The consultants currently ensconced at Lloyd’s are going to do their best to deliver “one change program to rule them all,” as one Lloyd’s underwriter said to me.

That’s a significant challenge, but one we’ll hear a lot more about in the next fortnight when the awaited blueprint emerges.

But back to the title of this missive.

Does Lloyd’s even need to exist?

I’ve actually struggled to find anyone who can fully convince me that if Lloyd’s as a concept disappeared tomorrow the capacity it provides wouldn’t be swiftly replaced through corporate re/insurers, or the same underwriting teams & capital providers from new, independent locations.

But still others swear Lloyd’s will never die, although in the main they all struggle to explain why that should be the case.

It’s almost as if the concept of Lloyd’s itself has become more important than its functionality, especially to London of course. As a result it’s future is a contentious topic, but one that needs to be considered.

Over and over again Lloyd’s tries to reinvent itself.

But it’s always without actually changing the overarching concept of Lloyd’s.

It often seems more about saving rather than revolutionising itself.

Which is a shame, as there are clear signals that embracing openness, transparency, capital markets and technology, to create new valuable market chains that allow risks within Lloyd’s to flow out, or risks/capital outside to flow in, would be a clear winner for the market.

This has been the case for two decades or more and enough times the subject has been broached, with little to no real uptake.
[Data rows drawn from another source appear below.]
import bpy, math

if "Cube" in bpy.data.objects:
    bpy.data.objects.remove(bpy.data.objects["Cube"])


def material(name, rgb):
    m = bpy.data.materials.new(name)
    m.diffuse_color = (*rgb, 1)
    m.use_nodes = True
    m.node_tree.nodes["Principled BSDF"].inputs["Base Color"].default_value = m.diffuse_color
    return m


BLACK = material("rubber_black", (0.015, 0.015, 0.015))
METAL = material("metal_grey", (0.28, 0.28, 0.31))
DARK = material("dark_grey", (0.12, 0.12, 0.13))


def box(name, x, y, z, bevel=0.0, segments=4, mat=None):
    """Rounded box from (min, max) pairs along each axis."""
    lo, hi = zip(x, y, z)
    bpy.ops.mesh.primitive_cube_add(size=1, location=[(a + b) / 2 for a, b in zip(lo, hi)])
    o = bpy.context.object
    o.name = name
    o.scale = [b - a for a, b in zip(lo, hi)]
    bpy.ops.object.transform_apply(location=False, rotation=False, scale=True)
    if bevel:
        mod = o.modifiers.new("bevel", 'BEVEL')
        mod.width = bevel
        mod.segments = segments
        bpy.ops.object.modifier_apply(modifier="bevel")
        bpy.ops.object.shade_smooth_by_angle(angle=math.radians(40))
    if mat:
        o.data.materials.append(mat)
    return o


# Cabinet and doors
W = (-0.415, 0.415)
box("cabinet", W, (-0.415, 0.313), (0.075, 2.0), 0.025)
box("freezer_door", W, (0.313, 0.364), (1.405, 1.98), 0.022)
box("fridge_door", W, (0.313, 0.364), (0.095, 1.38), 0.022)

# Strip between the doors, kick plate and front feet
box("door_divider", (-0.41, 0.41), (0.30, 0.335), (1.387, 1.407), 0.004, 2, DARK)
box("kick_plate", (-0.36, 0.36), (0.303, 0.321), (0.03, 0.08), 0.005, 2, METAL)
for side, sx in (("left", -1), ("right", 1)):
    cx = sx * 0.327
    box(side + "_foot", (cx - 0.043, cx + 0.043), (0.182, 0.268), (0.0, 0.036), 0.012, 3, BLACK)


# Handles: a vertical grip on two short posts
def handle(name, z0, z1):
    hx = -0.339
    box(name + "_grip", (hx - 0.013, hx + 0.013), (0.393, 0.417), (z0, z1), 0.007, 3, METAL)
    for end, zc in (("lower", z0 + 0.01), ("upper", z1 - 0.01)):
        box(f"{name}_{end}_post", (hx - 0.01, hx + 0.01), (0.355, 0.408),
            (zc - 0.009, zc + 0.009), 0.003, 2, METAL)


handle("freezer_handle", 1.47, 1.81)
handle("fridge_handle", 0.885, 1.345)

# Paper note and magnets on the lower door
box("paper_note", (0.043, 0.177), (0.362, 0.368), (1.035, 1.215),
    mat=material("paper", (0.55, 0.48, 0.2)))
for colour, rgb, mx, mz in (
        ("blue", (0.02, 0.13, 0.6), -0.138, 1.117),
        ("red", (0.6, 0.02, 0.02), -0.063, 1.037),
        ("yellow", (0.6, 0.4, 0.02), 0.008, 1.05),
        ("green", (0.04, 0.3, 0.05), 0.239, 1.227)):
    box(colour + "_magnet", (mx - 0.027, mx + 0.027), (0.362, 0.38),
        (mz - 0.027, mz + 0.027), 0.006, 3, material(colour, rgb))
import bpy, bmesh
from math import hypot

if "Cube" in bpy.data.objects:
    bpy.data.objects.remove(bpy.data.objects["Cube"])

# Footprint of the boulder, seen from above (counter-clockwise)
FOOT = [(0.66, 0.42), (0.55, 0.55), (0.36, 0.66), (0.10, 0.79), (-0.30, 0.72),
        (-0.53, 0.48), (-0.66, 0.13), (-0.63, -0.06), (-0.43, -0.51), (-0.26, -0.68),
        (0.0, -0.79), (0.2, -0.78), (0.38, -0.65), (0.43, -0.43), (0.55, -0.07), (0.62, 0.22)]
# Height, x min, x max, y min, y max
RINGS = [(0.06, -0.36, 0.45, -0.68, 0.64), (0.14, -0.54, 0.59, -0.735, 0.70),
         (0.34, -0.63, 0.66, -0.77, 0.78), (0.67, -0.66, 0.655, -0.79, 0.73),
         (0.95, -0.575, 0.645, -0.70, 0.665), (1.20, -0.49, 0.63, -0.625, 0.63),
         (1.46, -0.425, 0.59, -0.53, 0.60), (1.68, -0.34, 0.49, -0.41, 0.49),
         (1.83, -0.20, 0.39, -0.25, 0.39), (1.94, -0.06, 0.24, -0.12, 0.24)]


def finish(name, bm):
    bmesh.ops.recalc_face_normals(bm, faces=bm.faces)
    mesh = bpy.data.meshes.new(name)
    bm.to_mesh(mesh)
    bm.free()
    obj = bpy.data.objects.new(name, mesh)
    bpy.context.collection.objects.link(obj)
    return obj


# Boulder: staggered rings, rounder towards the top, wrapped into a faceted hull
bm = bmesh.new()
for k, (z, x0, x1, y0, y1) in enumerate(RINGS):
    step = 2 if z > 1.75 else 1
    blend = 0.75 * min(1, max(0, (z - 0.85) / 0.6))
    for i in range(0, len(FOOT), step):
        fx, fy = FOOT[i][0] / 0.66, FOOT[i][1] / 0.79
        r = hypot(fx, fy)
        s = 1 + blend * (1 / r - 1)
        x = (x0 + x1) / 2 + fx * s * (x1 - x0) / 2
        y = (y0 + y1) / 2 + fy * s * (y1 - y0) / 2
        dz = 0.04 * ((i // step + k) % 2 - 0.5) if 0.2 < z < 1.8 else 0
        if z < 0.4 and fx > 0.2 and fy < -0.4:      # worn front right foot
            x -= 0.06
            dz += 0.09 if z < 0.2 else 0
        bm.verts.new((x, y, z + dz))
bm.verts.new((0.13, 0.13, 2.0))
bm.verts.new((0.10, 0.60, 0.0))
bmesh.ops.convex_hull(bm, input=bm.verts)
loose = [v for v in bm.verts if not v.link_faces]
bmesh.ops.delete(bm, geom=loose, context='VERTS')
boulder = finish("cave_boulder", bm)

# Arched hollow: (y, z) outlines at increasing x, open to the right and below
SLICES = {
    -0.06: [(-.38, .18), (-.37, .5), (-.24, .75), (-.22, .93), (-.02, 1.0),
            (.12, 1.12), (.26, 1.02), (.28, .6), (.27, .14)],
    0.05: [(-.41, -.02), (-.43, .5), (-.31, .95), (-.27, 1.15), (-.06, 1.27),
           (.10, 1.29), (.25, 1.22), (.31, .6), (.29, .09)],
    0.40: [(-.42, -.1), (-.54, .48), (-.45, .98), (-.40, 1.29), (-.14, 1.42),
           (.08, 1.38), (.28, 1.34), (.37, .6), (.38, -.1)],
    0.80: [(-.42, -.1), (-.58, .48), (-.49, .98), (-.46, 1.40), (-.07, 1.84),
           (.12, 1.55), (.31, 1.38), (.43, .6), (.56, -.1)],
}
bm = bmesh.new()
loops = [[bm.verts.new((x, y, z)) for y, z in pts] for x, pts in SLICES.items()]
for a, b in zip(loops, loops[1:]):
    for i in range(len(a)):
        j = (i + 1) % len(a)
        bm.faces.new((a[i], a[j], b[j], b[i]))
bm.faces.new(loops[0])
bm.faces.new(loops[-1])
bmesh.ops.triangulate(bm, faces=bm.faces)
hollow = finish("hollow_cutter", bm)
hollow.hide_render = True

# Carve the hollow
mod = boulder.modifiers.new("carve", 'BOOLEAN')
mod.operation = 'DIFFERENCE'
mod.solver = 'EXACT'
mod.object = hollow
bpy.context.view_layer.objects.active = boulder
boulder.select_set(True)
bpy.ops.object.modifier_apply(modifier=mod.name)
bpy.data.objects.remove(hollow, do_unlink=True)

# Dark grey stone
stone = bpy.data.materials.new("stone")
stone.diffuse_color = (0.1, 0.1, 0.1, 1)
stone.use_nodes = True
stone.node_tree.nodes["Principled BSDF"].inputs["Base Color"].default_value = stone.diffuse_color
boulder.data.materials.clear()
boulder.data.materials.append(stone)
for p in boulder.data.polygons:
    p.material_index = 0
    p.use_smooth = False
It is clear though, that expensive EC3 real estate is not really required to support a truly modernised vision of Lloyd’s.

So… Virtualise Lloyd’s?

Allow the underwriting experts to participate from wherever they like. WeWork is all the rage I hear…

Sustain the central fund, oversight and a set of rules in one fully regulated form or another, as the buffer(s) within and around the system.

But allow risk transfer interfaces (technology) to connect to participants and the risk pool, bringing risk/capital into and out of the market more efficiently.

Allowing the capital to attach to those flows however the heck it likes.

Lloyd’s would become some sort of fee generating business then, a virtual regulated marketplace, connecting risk and capital, while renting out its central security.

But is that even Lloyd’s any more? Well it’s kind of what it does today, minus the legacy, building, lunches and all those people.

But without all that legacy has the concept of Lloyd’s just been thrown away entirely?

Which leads me to ask again. Does Lloyd’s even need to exist?

%d bloggers like this: